Exercise prompt:
A verbatim reproduction of the lines below, from the line containing "s * .053, .26, .39, .39, .425)" through the line containing "# Splintered bulwark pieces", both ends included, is the whole required output.

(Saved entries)

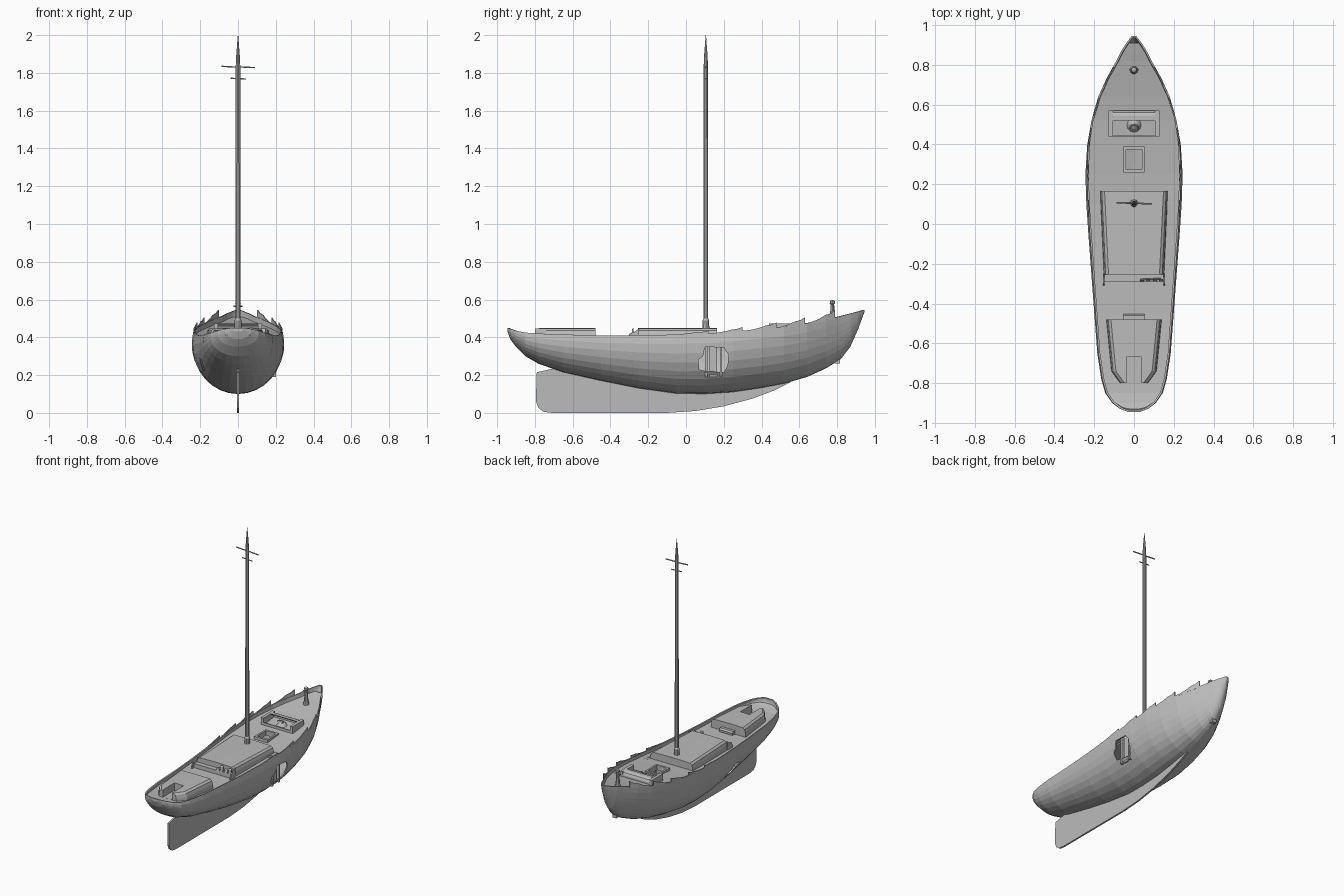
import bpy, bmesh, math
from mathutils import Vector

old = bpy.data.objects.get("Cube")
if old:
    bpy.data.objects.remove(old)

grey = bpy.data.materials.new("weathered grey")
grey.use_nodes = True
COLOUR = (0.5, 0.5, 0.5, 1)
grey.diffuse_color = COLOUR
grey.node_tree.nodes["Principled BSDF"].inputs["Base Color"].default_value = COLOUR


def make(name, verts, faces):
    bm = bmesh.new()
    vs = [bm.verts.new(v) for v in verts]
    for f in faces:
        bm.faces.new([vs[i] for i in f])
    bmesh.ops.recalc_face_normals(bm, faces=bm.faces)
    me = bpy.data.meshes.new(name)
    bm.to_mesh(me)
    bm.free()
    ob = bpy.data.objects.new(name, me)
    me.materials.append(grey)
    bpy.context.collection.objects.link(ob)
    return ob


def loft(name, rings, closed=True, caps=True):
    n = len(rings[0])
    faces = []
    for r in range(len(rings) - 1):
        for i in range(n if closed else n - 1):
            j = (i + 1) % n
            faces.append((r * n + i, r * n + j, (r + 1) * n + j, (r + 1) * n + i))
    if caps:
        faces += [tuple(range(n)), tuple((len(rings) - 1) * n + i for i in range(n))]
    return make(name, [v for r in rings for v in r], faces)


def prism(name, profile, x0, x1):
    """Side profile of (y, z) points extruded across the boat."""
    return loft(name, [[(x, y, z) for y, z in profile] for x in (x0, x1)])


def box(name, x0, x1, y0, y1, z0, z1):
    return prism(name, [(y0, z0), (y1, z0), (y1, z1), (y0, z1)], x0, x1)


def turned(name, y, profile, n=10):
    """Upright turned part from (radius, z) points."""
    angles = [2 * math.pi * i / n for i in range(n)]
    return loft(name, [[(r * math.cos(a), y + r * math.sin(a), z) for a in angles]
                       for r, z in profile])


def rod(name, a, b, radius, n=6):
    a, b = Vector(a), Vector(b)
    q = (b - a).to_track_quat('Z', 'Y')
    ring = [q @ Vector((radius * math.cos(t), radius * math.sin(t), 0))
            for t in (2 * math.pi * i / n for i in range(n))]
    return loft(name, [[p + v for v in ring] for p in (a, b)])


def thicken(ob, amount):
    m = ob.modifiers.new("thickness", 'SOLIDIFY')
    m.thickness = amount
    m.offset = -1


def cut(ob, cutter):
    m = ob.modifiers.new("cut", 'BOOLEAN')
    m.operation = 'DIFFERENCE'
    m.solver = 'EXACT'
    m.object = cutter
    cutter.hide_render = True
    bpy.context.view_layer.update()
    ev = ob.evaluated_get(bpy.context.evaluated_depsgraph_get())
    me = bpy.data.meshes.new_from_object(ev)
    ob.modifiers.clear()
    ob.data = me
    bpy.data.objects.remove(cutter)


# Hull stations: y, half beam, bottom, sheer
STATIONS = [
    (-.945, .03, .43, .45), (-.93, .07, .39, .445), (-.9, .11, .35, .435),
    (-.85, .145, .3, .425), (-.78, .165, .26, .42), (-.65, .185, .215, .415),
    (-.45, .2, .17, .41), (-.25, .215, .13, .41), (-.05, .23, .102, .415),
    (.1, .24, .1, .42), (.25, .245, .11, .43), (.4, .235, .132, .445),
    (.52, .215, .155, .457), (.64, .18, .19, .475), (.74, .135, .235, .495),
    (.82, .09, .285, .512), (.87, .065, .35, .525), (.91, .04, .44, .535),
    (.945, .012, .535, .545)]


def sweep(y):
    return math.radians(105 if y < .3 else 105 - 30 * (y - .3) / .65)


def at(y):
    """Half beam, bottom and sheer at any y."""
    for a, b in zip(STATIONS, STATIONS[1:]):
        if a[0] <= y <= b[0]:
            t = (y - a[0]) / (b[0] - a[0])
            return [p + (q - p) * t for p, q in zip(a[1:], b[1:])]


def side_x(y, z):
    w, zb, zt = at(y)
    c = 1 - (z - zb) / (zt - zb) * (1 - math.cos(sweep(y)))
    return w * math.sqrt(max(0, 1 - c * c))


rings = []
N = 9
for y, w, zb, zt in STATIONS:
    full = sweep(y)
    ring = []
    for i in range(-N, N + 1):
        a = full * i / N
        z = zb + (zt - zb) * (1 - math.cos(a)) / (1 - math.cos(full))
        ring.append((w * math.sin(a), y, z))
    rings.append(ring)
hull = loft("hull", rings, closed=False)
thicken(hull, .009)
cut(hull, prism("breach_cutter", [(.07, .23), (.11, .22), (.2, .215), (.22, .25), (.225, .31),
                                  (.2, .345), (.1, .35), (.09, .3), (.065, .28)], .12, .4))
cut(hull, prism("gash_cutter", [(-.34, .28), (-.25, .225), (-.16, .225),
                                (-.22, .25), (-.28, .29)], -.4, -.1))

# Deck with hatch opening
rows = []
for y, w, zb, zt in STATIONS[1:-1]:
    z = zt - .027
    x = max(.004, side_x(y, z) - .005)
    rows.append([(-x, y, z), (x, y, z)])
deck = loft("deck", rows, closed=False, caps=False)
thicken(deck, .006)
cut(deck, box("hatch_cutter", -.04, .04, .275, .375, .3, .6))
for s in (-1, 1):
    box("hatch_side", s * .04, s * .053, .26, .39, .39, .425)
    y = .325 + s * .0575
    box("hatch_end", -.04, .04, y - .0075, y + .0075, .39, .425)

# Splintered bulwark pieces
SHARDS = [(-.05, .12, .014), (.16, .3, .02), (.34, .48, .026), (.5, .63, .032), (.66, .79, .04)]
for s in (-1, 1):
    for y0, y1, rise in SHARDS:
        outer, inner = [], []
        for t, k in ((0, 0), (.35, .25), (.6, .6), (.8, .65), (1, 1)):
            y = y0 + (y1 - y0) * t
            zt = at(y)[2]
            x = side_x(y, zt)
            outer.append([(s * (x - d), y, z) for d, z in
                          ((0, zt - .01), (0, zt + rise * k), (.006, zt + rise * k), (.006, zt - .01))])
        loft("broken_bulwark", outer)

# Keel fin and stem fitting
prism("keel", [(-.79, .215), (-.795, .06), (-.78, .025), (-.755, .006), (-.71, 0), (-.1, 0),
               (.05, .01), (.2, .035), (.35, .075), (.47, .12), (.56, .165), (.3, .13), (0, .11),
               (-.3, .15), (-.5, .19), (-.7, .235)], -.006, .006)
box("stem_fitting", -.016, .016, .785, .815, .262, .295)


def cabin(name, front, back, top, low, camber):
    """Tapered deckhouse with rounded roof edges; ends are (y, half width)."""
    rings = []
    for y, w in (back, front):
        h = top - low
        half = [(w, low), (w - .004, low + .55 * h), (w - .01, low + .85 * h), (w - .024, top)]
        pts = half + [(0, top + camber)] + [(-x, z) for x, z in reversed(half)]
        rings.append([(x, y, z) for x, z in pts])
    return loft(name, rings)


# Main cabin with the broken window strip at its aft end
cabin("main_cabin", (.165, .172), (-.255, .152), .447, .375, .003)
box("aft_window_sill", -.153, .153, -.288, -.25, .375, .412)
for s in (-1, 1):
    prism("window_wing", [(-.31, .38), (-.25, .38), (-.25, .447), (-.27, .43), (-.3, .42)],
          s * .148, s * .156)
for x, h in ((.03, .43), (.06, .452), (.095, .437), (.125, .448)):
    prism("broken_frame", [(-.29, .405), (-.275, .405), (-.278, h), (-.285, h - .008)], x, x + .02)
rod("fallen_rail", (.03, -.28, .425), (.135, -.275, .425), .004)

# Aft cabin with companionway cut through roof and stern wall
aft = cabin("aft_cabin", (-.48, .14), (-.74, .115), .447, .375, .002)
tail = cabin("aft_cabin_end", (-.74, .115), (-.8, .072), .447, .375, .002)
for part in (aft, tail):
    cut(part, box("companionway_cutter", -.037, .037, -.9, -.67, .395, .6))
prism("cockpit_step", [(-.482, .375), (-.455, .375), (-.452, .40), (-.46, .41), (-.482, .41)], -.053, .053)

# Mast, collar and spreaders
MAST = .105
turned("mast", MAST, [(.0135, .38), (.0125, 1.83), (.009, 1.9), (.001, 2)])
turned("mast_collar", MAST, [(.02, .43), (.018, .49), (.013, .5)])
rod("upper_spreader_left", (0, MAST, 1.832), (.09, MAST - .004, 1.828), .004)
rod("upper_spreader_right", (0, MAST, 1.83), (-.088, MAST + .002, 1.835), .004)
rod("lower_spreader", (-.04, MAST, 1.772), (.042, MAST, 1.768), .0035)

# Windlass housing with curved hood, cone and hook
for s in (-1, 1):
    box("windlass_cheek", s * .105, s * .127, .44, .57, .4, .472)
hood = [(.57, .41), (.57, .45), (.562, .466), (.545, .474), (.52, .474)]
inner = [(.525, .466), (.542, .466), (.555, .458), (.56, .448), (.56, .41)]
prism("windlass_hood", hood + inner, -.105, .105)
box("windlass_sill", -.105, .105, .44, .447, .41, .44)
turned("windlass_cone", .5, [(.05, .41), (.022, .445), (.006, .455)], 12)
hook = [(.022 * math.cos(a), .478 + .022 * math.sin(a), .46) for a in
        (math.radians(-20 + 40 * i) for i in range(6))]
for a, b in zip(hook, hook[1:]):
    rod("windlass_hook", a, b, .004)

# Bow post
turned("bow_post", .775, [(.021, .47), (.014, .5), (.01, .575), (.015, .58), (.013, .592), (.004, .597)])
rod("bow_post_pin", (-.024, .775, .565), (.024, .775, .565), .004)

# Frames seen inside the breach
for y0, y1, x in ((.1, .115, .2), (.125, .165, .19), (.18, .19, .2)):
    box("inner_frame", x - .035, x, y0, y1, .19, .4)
==
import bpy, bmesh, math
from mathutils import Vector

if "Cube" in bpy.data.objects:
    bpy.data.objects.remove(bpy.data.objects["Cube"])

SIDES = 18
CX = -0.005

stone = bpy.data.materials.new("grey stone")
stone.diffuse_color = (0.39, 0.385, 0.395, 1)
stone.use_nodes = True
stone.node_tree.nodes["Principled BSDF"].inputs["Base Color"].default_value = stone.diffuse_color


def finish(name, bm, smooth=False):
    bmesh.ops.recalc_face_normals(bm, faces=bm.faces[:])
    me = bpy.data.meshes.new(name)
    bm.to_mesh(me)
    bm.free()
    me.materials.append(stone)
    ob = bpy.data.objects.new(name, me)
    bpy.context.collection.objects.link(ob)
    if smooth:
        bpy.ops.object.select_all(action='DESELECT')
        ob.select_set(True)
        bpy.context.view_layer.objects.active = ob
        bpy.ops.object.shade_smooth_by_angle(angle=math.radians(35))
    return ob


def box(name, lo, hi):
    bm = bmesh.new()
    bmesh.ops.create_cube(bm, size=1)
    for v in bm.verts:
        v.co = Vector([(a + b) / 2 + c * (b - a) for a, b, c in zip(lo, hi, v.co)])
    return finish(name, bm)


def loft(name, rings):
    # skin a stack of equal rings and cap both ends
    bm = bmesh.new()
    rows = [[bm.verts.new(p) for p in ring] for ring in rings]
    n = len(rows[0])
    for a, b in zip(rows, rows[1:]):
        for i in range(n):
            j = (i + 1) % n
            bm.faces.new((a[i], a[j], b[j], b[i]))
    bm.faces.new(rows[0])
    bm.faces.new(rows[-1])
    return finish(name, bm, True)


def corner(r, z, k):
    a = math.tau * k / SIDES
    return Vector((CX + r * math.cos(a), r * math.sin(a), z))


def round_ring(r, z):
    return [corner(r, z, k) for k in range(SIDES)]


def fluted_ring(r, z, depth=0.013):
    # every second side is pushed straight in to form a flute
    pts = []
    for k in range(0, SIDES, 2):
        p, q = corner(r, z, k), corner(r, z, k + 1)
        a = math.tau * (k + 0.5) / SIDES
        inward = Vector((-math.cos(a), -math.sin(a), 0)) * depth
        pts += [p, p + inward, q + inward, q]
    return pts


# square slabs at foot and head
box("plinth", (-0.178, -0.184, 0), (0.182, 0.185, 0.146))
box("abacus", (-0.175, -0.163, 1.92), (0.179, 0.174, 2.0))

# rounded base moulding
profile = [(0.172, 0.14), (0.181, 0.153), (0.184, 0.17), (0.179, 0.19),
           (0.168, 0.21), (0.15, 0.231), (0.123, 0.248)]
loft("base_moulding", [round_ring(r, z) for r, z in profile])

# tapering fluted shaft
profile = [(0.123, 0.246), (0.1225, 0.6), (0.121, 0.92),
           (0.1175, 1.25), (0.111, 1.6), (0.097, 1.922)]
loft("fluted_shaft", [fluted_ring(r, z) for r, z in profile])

Output for this task:
    box("hatch_side", s * .04, s * .053, .26, .39, .39, .425)
    y = .325 + s * .0575
    box("hatch_end", -.04, .04, y - .0075, y + .0075, .39, .425)

# Splintered bulwark pieces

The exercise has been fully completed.